Thursday, September 2, 2010

The Grind


Up to this point, I have had exactly 11 jobs. I've been a nanny, a freelance writer, a cashier at the Hallmark store, a doctor's office file clerk—even an aid at a Korean tutoring center. But the position that seems to stick with me the very most is coffee barista.

When I realized the Korean tutoring center wasn't my cup of tea, I interviewed at a local coffeehouse—hoping espresso was more my taste. I was 18. Naive. Just starting college. I had no idea that this job would shape me and impact me forever.

I know, I know. I'm a writer. The jobs that should've changed my life are the ones that helped me hone my craft. But those jobs didn't force me out of my shell the way the coffee job did.

I started out there trying to control flustered blushing attacks that sent me running to the kitchen (particularly when a hot guy would approach the counter). It was my first time having to manage people. First time employing PR skills to smooth over customer upsets. I'd never actually made a cup of coffee, let alone a double latte with soy milk and a shot of vanilla. And I'd never really had to schmooze.

I grew during my 4+ years at the shop. I came out of my shell and got so deep in the processes of the business, I almost felt like I could've run the place. When I was weeks away from graduating, one of my regular customers said, "I would buy this place if you'd stay here and be in charge of it." I was flattered, but I knew I wanted to fry some other fish...

Of all the jobs I've held, the coffeehouse gig is the only one I dream about on a regular basis. Just about every two months, I'm back behind that counter, straining to remember prices or drink recipes. Just this week, I dreamed I was trying to make a cappuccino. I clicked a serving of espresso grounds into the banger (I can't remember if that's what it's actually called) and was trying to level it off so I could insert it into the machine, but I just ended up making a big mess. I'm sure this is wholly indicative of some area of my life right now. Trying so hard, but can't quite get it right.

I wonder how long my coffee dreams will haunt me. If, when I'm an old lady, I'll still be thinking about my go-to greeting, "Hi, what can I get for you today?" Sometimes I wonder if I'll someday be beside an espresso machine again. Maybe in Napa or Florence. Only this time, I won't hide in the back when the handsome Italian men want to come in and woo me as I steam their milk...

8 comments:

Wow, that was awkward said...

Love the not your cup of tea segue to the coffee house. You are indeed an excellent writer.

I'll have a large sugar free vanilla nonfat no water extra hot chai please.

Sizzle said...

It's interesting what jobs shaped us/impacted us the most...I learned so much about dealing with people when I worked at Michael's Arts & Crafts for 4 years. But I would NEVER EVER want to work there again. ;-)

LesleyG said...
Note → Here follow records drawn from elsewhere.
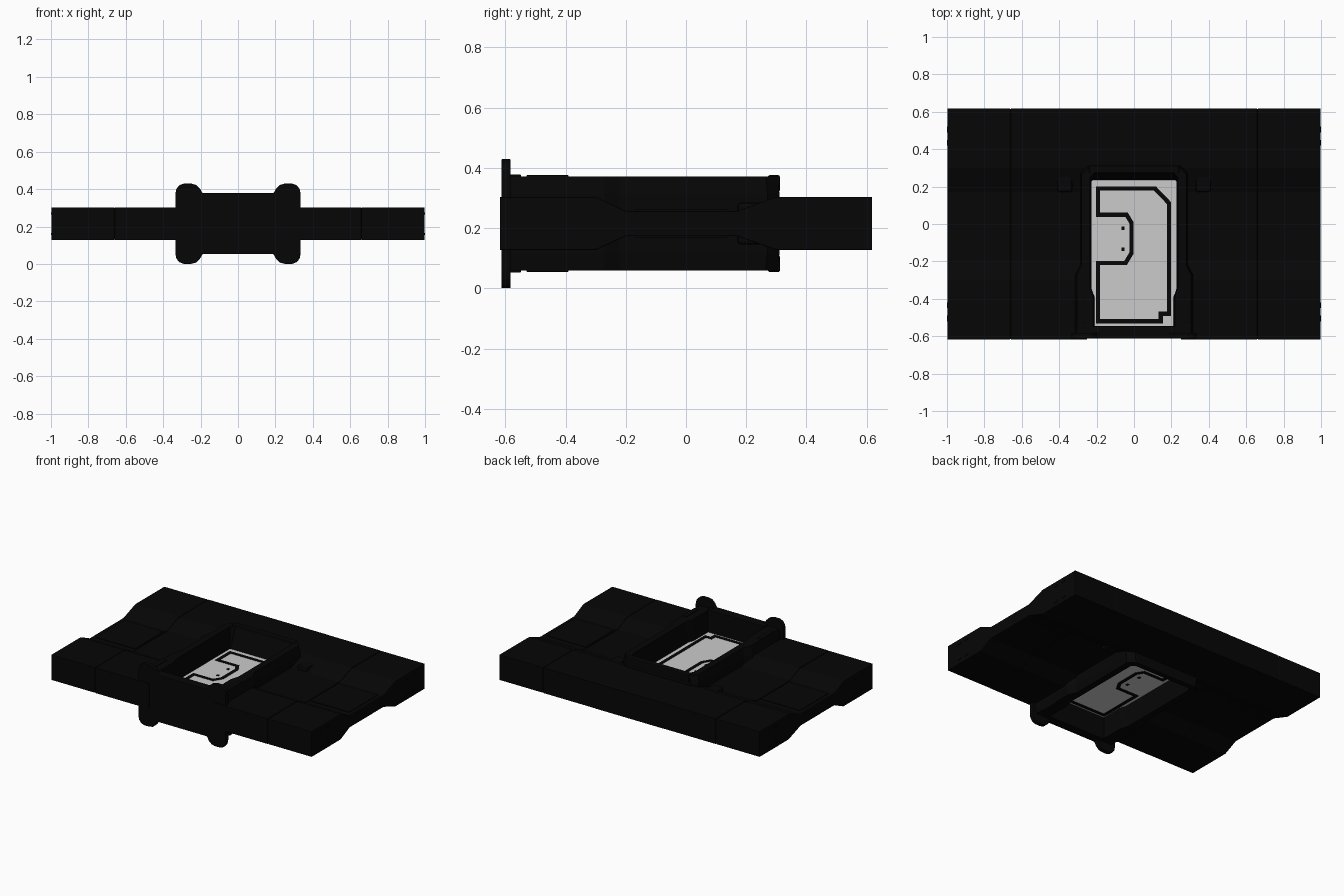
import bpy, bmesh
from mathutils import Vector

if "Cube" in bpy.data.objects:
    bpy.data.objects.remove(bpy.data.objects["Cube"])

MID = 0.215   # height of the horizontal symmetry plane
HALF = 0.088  # half thickness of the slab


def material(name, v):
    m = bpy.data.materials.new(name)
    m.diffuse_color = (v, v, v, 1)
    m.use_nodes = True
    m.node_tree.nodes["Principled BSDF"].inputs["Base Color"].default_value = m.diffuse_color
    return m


BLACK = material("matte black", 0.0018)
GREY = material("light grey", 0.6)


def finish(name, bm, mat, bevel=0.0):
    bmesh.ops.recalc_face_normals(bm, faces=bm.faces)
    me = bpy.data.meshes.new(name)
    bm.to_mesh(me)
    bm.free()
    me.materials.append(mat)
    ob = bpy.data.objects.new(name, me)
    bpy.context.collection.objects.link(ob)
    if bevel:
        mod = ob.modifiers.new("bevel", 'BEVEL')
        mod.width = bevel
        mod.segments = 2
        mod.limit_method = 'ANGLE'
    return ob


def prism(name, pts, axis, a, b, mat=BLACK, bevel=0.0):
    """Extrude a 2D outline along one axis from a to b."""
    place = {'x': lambda p, t: (t, p[0], p[1]),
             'y': lambda p, t: (p[0], t, p[1]),
             'z': lambda p, t: (p[0], p[1], t)}[axis]
    bm = bmesh.new()
    lo = [bm.verts.new(place(p, a)) for p in pts]
    hi = [bm.verts.new(place(p, b)) for p in pts]
    bm.faces.new(lo)
    bm.faces.new(hi)
    n = len(pts)
    for i in range(n):
        j = (i + 1) % n
        bm.faces.new((lo[i], lo[j], hi[j], hi[i]))
    return finish(name, bm, mat, bevel)


def box(name, x, y, z, mat=BLACK, bevel=0.0):
    return prism(name, [(x[0], y[0]), (x[1], y[0]), (x[1], y[1]), (x[0], y[1])],
                 'z', z[0], z[1], mat, bevel)


def loft(name, loops, mat, bevel=0.0):
    """Closed ring of equal-length loops."""
    bm = bmesh.new()
    rings = [[bm.verts.new((p[0], p[1], z)) for p in pts] for pts, z in loops]
    n = len(rings[0])
    for k, r in enumerate(rings):
        s = rings[(k + 1) % len(rings)]
        for i in range(n):
            j = (i + 1) % n
            bm.faces.new((r[i], r[j], s[j], s[i]))
    return finish(name, bm, mat, bevel)


def mirror_x(half):
    return half + [(-x, y) for x, y in reversed(half)]


def offset(pts, d):
    """Mitred offset of a closed outline."""
    out = []
    for i, p in enumerate(pts):
        p, q, r = Vector(p), Vector(pts[i - 1]), Vector(pts[(i + 1) % len(pts)])
        e, f = (p - q).normalized(), (r - p).normalized()
        n1, n2 = Vector((e.y, -e.x)), Vector((f.y, -f.x))
        out.append(p + (n1 + n2) * d / (1 + n1.dot(n2)))
    return out


# Slab sections: thick front and rear, slim waist
def slab_profile(inset=0.0):
    up = [(-0.618 + inset, HALF), (-0.30, HALF), (-0.20, 0.042),
          (0.17, 0.042), (0.30, HALF), (0.618 - inset, HALF)]
    return ([(y, MID + h - inset) for y, h in up]
            + [(y, MID - h + inset) for y, h in reversed(up)])


for side, s in (("left", -1), ("right", 1)):
    def span(a, b):
        return sorted((s * a, s * b))
    prism(side + "_outer_slab", slab_profile(), 'x', *span(0.662, 0.997), bevel=0.004)
    prism(side + "_inner_slab", slab_profile(), 'x', *span(0.25, 0.659), bevel=0.002)
    prism(side + "_seam", slab_profile(0.004), 'x', *span(0.64, 0.68))
    # Parts repeated above and below the slab
    for v in (-1, 1):
        def level(a, b):
            return sorted((MID + v * a, MID + v * b))
        # Thin horizontal edge ribs
        for y0 in (-0.52, -0.45, 0.42, 0.49):
            box(side + "_edge_rib", span(0.98, 1.0), (y0, y0 + 0.03), level(0.05, 0.06))
        box(side + "_waist_cover", span(0.67, 0.97), (-0.17, 0.14), level(0.04, 0.046))
        box(side + "_side_clip", span(0.33, 0.41), (0.17, 0.26), level(0.03, 0.07), bevel=0.012)
        box(side + "_frame_pad", span(0.27, 0.305), (-0.53, -0.39), level(0.12, 0.161), bevel=0.004)

# Rear bridge of the slab behind the opening
prism("rear_slab", [(0.28, MID - HALF), (0.618, MID - HALF), (0.618, MID + HALF), (0.28, MID + HALF)],
      'x', -0.255, 0.255)

# Raised frame around the window
base = mirror_x([(0.25, 0.31), (0.29, 0.27), (0.29, -0.22), (0.315, -0.27), (0.315, -0.59), (0.2, -0.59)])
crest = mirror_x([(0.24, 0.305), (0.28, 0.265), (0.28, -0.22), (0.305, -0.27), (0.305, -0.585), (0.2, -0.585)])
rim = mirror_x([(0.21, 0.275), (0.235, 0.25), (0.235, -0.33), (0.218, -0.39), (0.218, -0.55), (0.19, -0.55)])
inner = mirror_x([(0.222, 0.235), (0.226, 0.23), (0.226, -0.35), (0.212, -0.39), (0.212, -0.545), (0.20, -0.545)])
loft("window_frame", [(base, MID + 0.10), (crest, MID + 0.156), (rim, MID + 0.156), (inner, MID + 0.01),
                      (inner, MID - 0.01), (rim, MID - 0.156), (crest, MID - 0.156), (base, MID - 0.10)], BLACK)
for v in (-1, 1):
    z = sorted((MID + v * 0.105, MID + v * 0.161))
    box("rear_rim", (-0.24, 0.24), (0.272, 0.312), z, bevel=0.006)

# Front wall and its lobed flange
box("front_wall", (-0.22, 0.22), (-0.612, -0.548), (MID - 0.163, MID + 0.163), bevel=0.004)
quarter = [(0.19, 0.163), (0.205, 0.19), (0.225, 0.208), (0.25, 0.2145), (0.29, 0.2145),
           (0.315, 0.205), (0.33, 0.185), (0.335, 0.16)]
right_side = [(x, MID + h) for x, h in quarter] + [(x, MID - h) for x, h in reversed(quarter)]
prism("front_flange", mirror_x(right_side), 'y', -0.613, -0.582, bevel=0.004)

# Window panel
panel = mirror_x([(0.228, 0.235), (0.228, -0.35), (0.215, -0.39), (0.215, -0.548)])
prism("window_panel", panel, 'z', MID - 0.01, MID + 0.01, GREY)

# Dark outline and dots on both faces of the panel
trace = [(-0.192, 0.05), (-0.192, 0.19), (0.112, 0.19), (0.187, 0.112), (0.187, -0.48),
         (0.143, -0.48), (0.143, -0.52), (-0.192, -0.52), (-0.192, -0.208),
         (-0.045, -0.208), (-0.013, -0.155), (-0.013, 0.005), (-0.04, 0.05)]
for v in (-1, 1):
    a, b = MID + v * 0.008, MID + v * 0.013
    outer, core = offset(trace, 0.0115), offset(trace, -0.0115)
    loft("panel_outline", [(outer, a), (outer, b), (core, b), (core, a)], BLACK)
    for y in (-0.022, -0.135):
        box("panel_dot", (-0.068, -0.052), (y - 0.009, y + 0.009), sorted((a, b)))
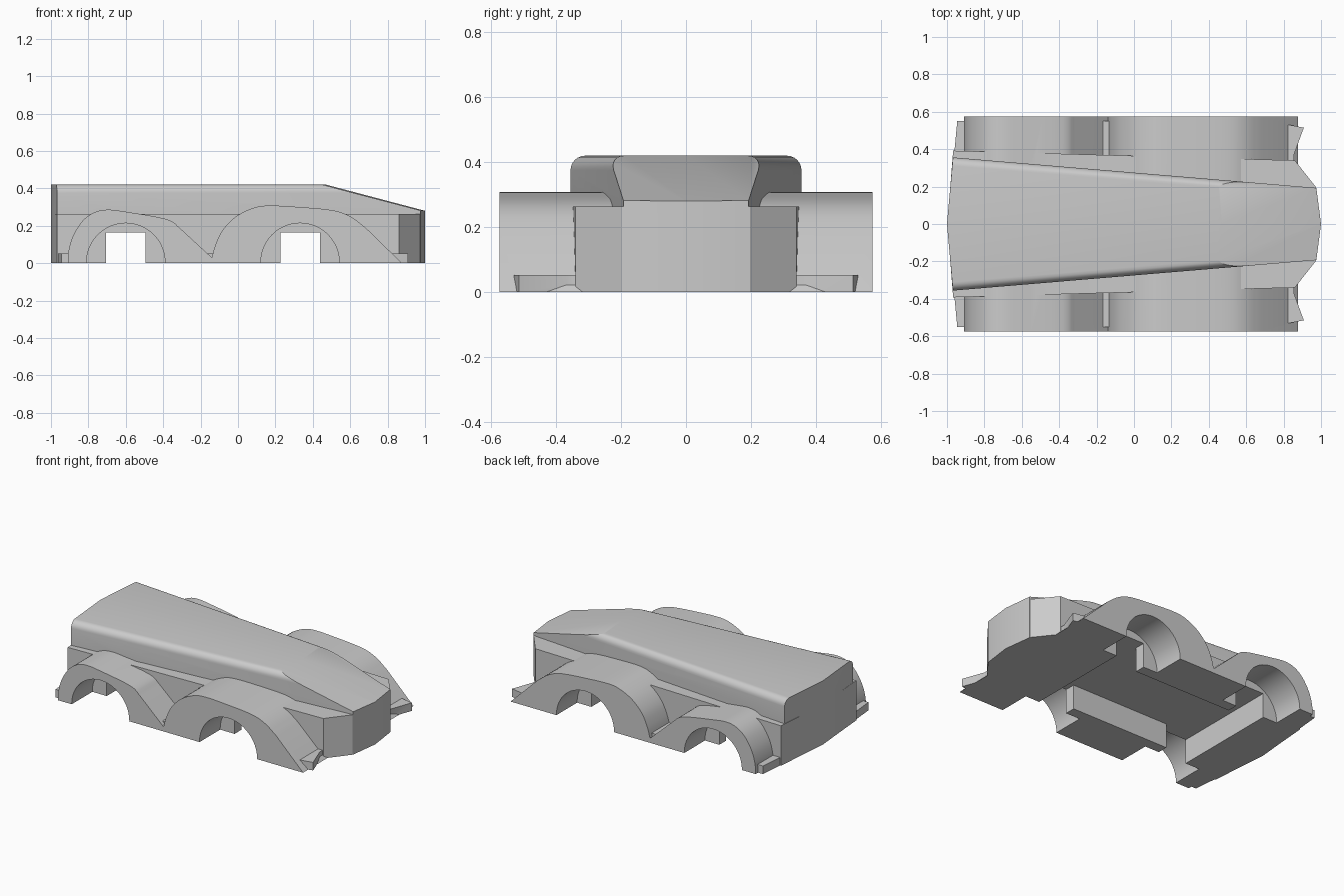
import bpy, bmesh, math
from mathutils import Vector

if "Cube" in bpy.data.objects:
    bpy.data.objects.remove(bpy.data.objects["Cube"])


def prism(name, pts, lo, hi, axis='Z'):
    """Extrude an outline: XY points along Z, or XZ points along Y."""
    bm = bmesh.new()
    if axis == 'Z':
        vs = [bm.verts.new((a, b, lo)) for a, b in pts]
        step = (0, 0, hi - lo)
    else:
        vs = [bm.verts.new((a, lo, b)) for a, b in pts]
        step = (0, hi - lo, 0)
    face = bm.faces.new(vs)
    ext = bmesh.ops.extrude_face_region(bm, geom=[face])
    bmesh.ops.translate(bm, vec=step, verts=[g for g in ext['geom'] if isinstance(g, bmesh.types.BMVert)])
    bmesh.ops.recalc_face_normals(bm, faces=bm.faces)
    return finish(name, bm)


def finish(name, bm):
    mesh = bpy.data.meshes.new(name)
    bm.to_mesh(mesh)
    bm.free()
    ob = bpy.data.objects.new(name, mesh)
    bpy.context.collection.objects.link(ob)
    return ob


def mirror_plan(half):
    """Half outline running from rear centre to front centre on +y."""
    return half + [(x, -y) for x, y in reversed(half) if y > 0]


def box(name, x0, x1, y, z0, z1):
    return prism(name, [(x0, -y), (x1, -y), (x1, y), (x0, y)], z0, z1)


def smooth_curve(p, n=4):
    """Catmull-Rom through the points."""
    p = [Vector(q) for q in p]
    q = [2 * p[0] - p[1]] + p + [2 * p[-1] - p[-2]]
    out = []
    for i in range(1, len(q) - 2):
        a, b, c, d = q[i - 1:i + 3]
        for k in range(n):
            t = k / n
            v = 0.5 * (2 * b + (c - a) * t + (2 * a - 5 * b + 4 * c - d) * t**2
                       + (3 * b - a - 3 * c + d) * t**3)
            out.append(tuple(v))
    return out + [tuple(p[-1])]


def boolean(target, other, op):
    bpy.context.view_layer.objects.active = target
    m = target.modifiers.new(op, 'BOOLEAN')
    m.operation, m.object, m.solver = op, other, 'EXACT'
    bpy.ops.object.modifier_apply(modifier=m.name)
    bpy.data.objects.remove(other)


# Lower body and sill slab
body = prism("car_body", mirror_plan([(-0.998, 0), (-0.967, 0.392), (0.86, 0.34),
                                      (0.973, 0.197), (0.998, 0)]), -0.1, 0.263)
sill = prism("sill", mirror_plan([(-0.997, 0), (-0.945, 0.55), (-0.16, 0.55), (0.83, 0.53),
                                  (0.908, 0.515), (0.855, 0.37), (0.85, 0)]), -0.12, 0.053)

# Cabin wedge with rounded roof sides and a sloped, slightly folded front
cab = prism("cab", mirror_plan([(-1, 0), (-0.968, 0.356), (0.975, 0.193), (1, 0)]), -0.08, 0.42)
bm = bmesh.new()
bm.from_mesh(cab.data)
roof = [e for e in bm.edges if all(v.co.z > 0.4 for v in e.verts) and e.calc_length() > 1]
bmesh.ops.bevel(bm, geom=roof, offset=0.045, segments=6, profile=0.5, affect='EDGES')
for s in (1, -1):
    a, b, c = Vector((0.47, 0, 0.42)), Vector((0.452, 0.2 * s, 0.42)), Vector((1, 0, 0.28))
    n = (b - a).cross(c - a).normalized()
    n = n if n.z > 0 else -n
    cut = bmesh.ops.bisect_plane(bm, geom=bm.verts[:] + bm.edges[:] + bm.faces[:],
                                 plane_co=a, plane_no=n, clear_outer=True)
    edges = [e for e in bm.edges if e.is_boundary]
    bmesh.ops.holes_fill(bm, edges=edges)
bmesh.ops.recalc_face_normals(bm, faces=bm.faces)
bm.to_mesh(cab.data)
bm.free()

# Wheel arch fenders, extruded across the whole width
rear_arch = smooth_curve([(-0.91, 0), (-0.905, 0.07), (-0.88, 0.15), (-0.83, 0.227), (-0.77, 0.271),
                          (-0.70, 0.286), (-0.60, 0.275), (-0.38, 0.235), (-0.31, 0.187)])
front_arch = smooth_curve([(-0.14, 0.03), (-0.12, 0.1), (-0.08, 0.18), (-0.01, 0.25), (0.08, 0.295),
                           (0.16, 0.308), (0.30, 0.302), (0.50, 0.284), (0.60, 0.25), (0.68, 0.192)])
fender = prism("fender", [(-0.91, -0.14)] + rear_arch + front_arch + [(0.877, 0), (0.877, -0.14)],
               -0.575, 0.575, 'Y')

for part in (sill, fender, cab):
    boolean(body, part, 'UNION')

# Wheel wells, axle channels and underside pocket
for cx in (-0.6, 0.332):
    circle = [(cx + 0.21 * math.cos(i * math.tau / 48), 0.004 + 0.21 * math.sin(i * math.tau / 48))
              for i in range(48)]
    for s in (1, -1):
        boolean(body, prism("well", circle, 0.36 * s, 0.7 * s, 'Y'), 'DIFFERENCE')
bottom = -0.3
channel = box("channel", -0.705, -0.495, 0.45, bottom, 0.163)
boolean(channel, box("front_channel", 0.227, 0.438, 0.45, bottom, 0.163), 'UNION')
boolean(channel, box("pocket", -0.6, 0.33, 0.29, bottom, 0.163), 'UNION')
boolean(body, channel, 'DIFFERENCE')
boolean(body, box("ground_cut", -2, 2, 2, -1, 0), 'DIFFERENCE')

# Smooth curved surfaces, keep creases
body.select_set(True)
bpy.context.view_layer.objects.active = body
bpy.ops.object.shade_smooth_by_angle(angle=math.radians(20))
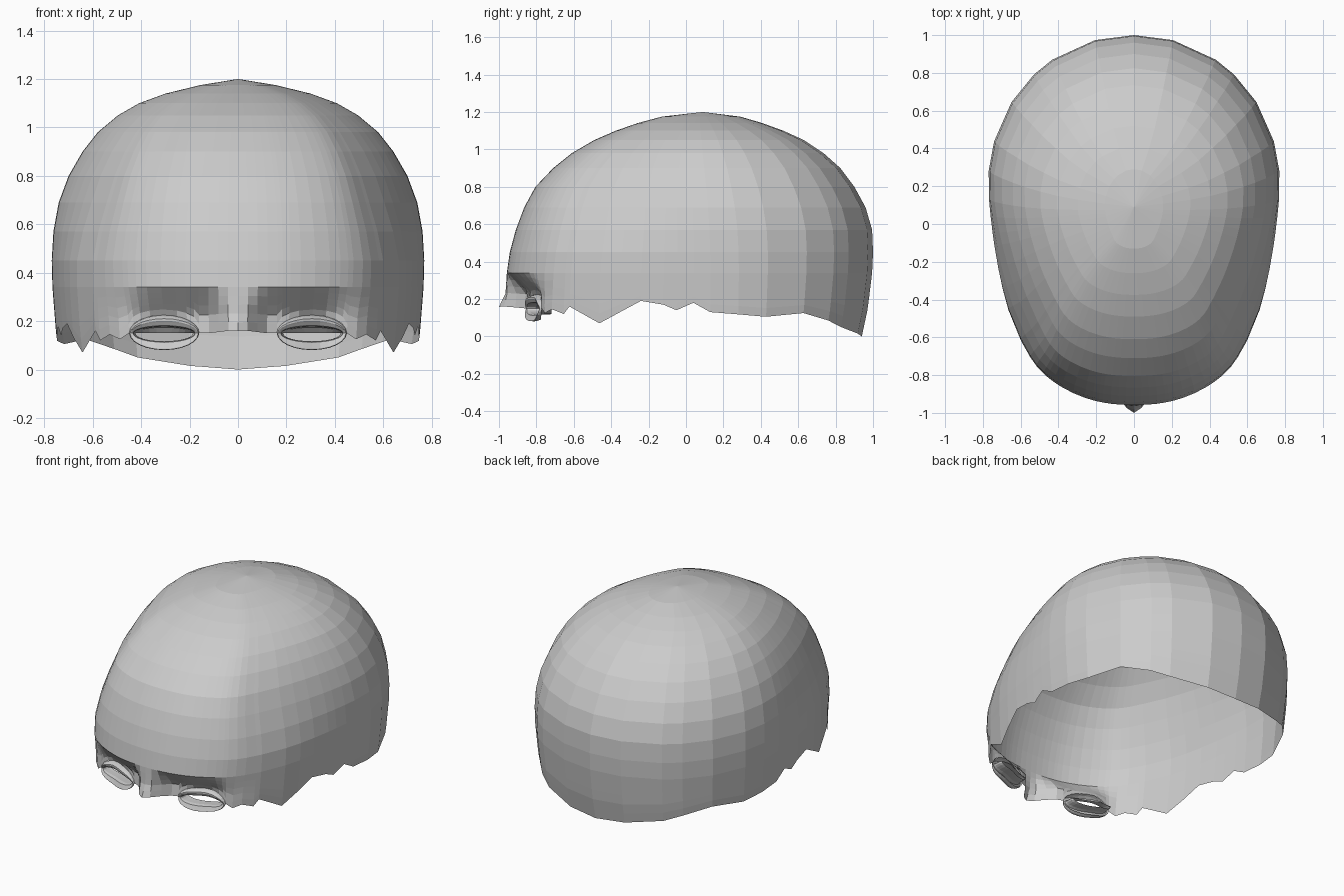
import bpy, math

if "Cube" in bpy.data.objects:
    bpy.data.objects.remove(bpy.data.objects["Cube"])

# Horizontal sections: z, front y, back y, half width
RINGS = [(0, -.97, .94, .735), (.15, -.97, .972, .755), (.34, -.958, .995, .77),
         (.45, -.942, 1.0, .773), (.57, -.91, .995, .766), (.69, -.865, .96, .744),
         (.8, -.805, .90, .703), (.9, -.71, .825, .645), (.98, -.61, .735, .582),
         (1.05, -.49, .63, .498), (1.1, -.375, .52, .41), (1.14, -.26, .41, .30),
         (1.175, -.13, .29, .155)]
BROW = .34
EYE_X, EYE_Z, EYE_W, EYE_H = .305, .15, .145, .075


def smooth(t):
    t = max(0, min(1, t))
    return t * t * (3 - 2 * t)


def section(z):
    for lo, hi in zip(RINGS, RINGS[1:]):
        if z <= hi[0]:
            break
    t = (z - lo[0]) / (hi[0] - lo[0])
    return [a + (b - a) * t for a, b in zip(lo[1:], hi[1:])]


def power(q):
    return 2.35 if q < 0 else 2.05


def other(v, n):
    return max(0, 1 - abs(v) ** n) ** (1 / n)


def surface(p, q, z):
    """Point on the head for unit direction (p, q) at height z."""
    front, back, half = section(z)
    c = .2 - .12 * max(0, (z - BROW) / .86) ** 2
    x = p * half
    y = c + q * ((c - front) if q < 0 else (back - c))
    if -.75 < q < 0:
        # slight hollow at the temples
        x *= 1 - .025 * math.sin(math.pi * -q / .75)
    elif q <= -.75:
        # squarer corners just above the brow
        x *= 1 + .04 * math.sin(math.pi * (-q - .75) / .25) * smooth((z - .2) / .2)
    if q < 0:
        # the forehead rounds off higher up
        x *= 1 - .07 * math.sin(math.pi * abs(q) ** 1.8) * smooth((z - .4) / .35)
    if q < 0 and z < BROW:
        # eye socket under the brow, and the nose bridge
        side = smooth((x - .02) / .12) * (1 - smooth((x - .32) / .21))
        y += .11 * side * min(1, (BROW - z) / .11)
        y -= .03 * max(0, 1 - x / .07) * smooth((.22 - z) / .05)
    return (x, y, z)


def arch(x):
    return EYE_Z + EYE_H * math.sqrt(max(0, 1 - ((x - EYE_X) / EYE_W) ** 2))


def make(name, verts, faces):
    me = bpy.data.meshes.new(name)
    me.from_pydata(verts, [], faces)
    me.update()
    ob = bpy.data.objects.new(name, me)
    bpy.context.collection.objects.link(ob)
    m = ob.modifiers.new("mirror", 'MIRROR')
    m.use_clip = True
    m.merge_threshold = .0005
    return ob


# Columns (p, q, bottom z) from the front centre line round to the back
front_cols = [(0, .158), (.04, .16), (.08, .155), (.12, .15)]
front_cols += [(x, arch(x)) for x in (.16, .18, .21, .25, .305, .36, .40, .43, .45)]
front_cols += [(.49, .125), (.53, .145)]
side_cols = [(-.65, .12), (-.62, .16), (-.46, .07), (-.35, .13), (-.24, .19), (-.12, .17),
             (-.05, .14), (.04, .18), (.13, .13), (.28, .118), (.43, .105),
             (.63, .125), (.77, .085)]
back_cols = [(.42, .05), (.2, .015), (0, 0)]
cols = []
for x, z in front_cols:
    cols.append((x / .755, -other(x / .755, 2.35), z))
for y, z in side_cols:
    q = (y - .2) / (1.165 if y < .2 else .77)
    cols.append((other(q, power(q)), q, z))
for x, z in back_cols:
    cols.append((x / .75, other(x / .75, 2.05), z))

# Head shell: rows from the ragged lower edge to the crown
levels = [r[0] for r in RINGS if r[0] >= BROW]
verts, rows = [], 0
for t in (0, .2, .4, .6, .8):
    verts += [surface(p, q, b + (BROW - b) * t) for p, q, b in cols]
    rows += 1
for z in levels:
    verts += [surface(p, q, z) for p, q, b in cols]
    rows += 1
n = len(cols)
faces = [(r * n + i, r * n + i + 1, (r + 1) * n + i + 1, (r + 1) * n + i)
         for r in range(rows - 1) for i in range(n - 1)]
verts.append((0, .09, 1.2))
last = (rows - 1) * n
faces += [(last + i, last + i + 1, len(verts) - 1) for i in range(n - 1)]
make("head_shell", verts, faces)

# Eyelids: almond loops rolling forward and then back into the opening
# scale x, scale up, scale down, y offset
LOOPS = [(1, 1, .85, 0), (.99, .93, .93, -.018), (.97, .8, .91, -.034), (.95, .68, .85, -.034),
         (.93, .6, .74, -.03), (.89, .42, .50, -.022), (.87, .36, .44, .0),
         (.86, .32, .45, .035), (.82, .0, .45, .055)]
N = 24
verts = []
for sx, su, sd, dy in LOOPS:
    for i in range(N):
        a = 2 * math.pi * i / N
        x = EYE_X + EYE_W * sx * math.cos(a)
        s = math.sin(a)
        z = EYE_Z + EYE_H * (su if s > 0 else sd) * s
        p = x / .755
        y = surface(p, -other(p, 2.35), max(arch(x), .15))[1]
        y += dy * (.3 + .7 * abs(s)) if dy < 0 else dy
        verts.append((x, y, z))
faces = [(k * N + i, (k + 1) * N + i, (k + 1) * N + (i + 1) % N, k * N + (i + 1) % N)
         for k in range(len(LOOPS) - 1) for i in range(N)]
make("eyelids", verts, [f[::-1] for f in faces])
I have always thought I'd enjoy that job. I love dealing with people and I have had many jobs that do just that, but I'm not sure if it's just because I love it more when I'm not actually doing it. :)

thecoconutdiaries said...

You musta worked at one of 'dem dare fancy establishments because the one my friend worked at was full of potheads and bi-sexuals knocking boots on the manager's desk.

But my hometown was weird like that...

Mandy said...

You're dirty.

Danielle said...

I actually think that would be a fun job. I am ready for a fun job!

Mel Heth said...

Wow TWA - Ha I'm not sure that segue makes me an excellent writer, but thanks. Your coffee order will be shipped to you later today via Fedex.

Sizzle - Oh the crafting you must have done during your days at Michael's! I really think everyone should have to work in retail or the restaurant business sometime in their lives - then they would understand what it's like to deal with snotty customers - and maybe they'd become better customers themselves.

Lesley - It's a really fun job. The only drawback is coffee grounds in your shoes every day. :)

Coconut - That's so funny you say that - we had a bisexual and plenty of pot smokers! They just usually worked the night shifts. I was a morning shifter - so everyone was pretty prim and proper.

Mandy - I know you are, but what am I?

Danielle - It really is a great job. I've often thought it would be fun to write a book set in a coffee shop.

geekhiker said...

Ugh, don't go to Napa. Too trendy.

Maybe your dreams will haunt you until you do open that shop, though. Of course, when the hot Italian men come in the door, you'll have to worry if Mr. W is the jealous type!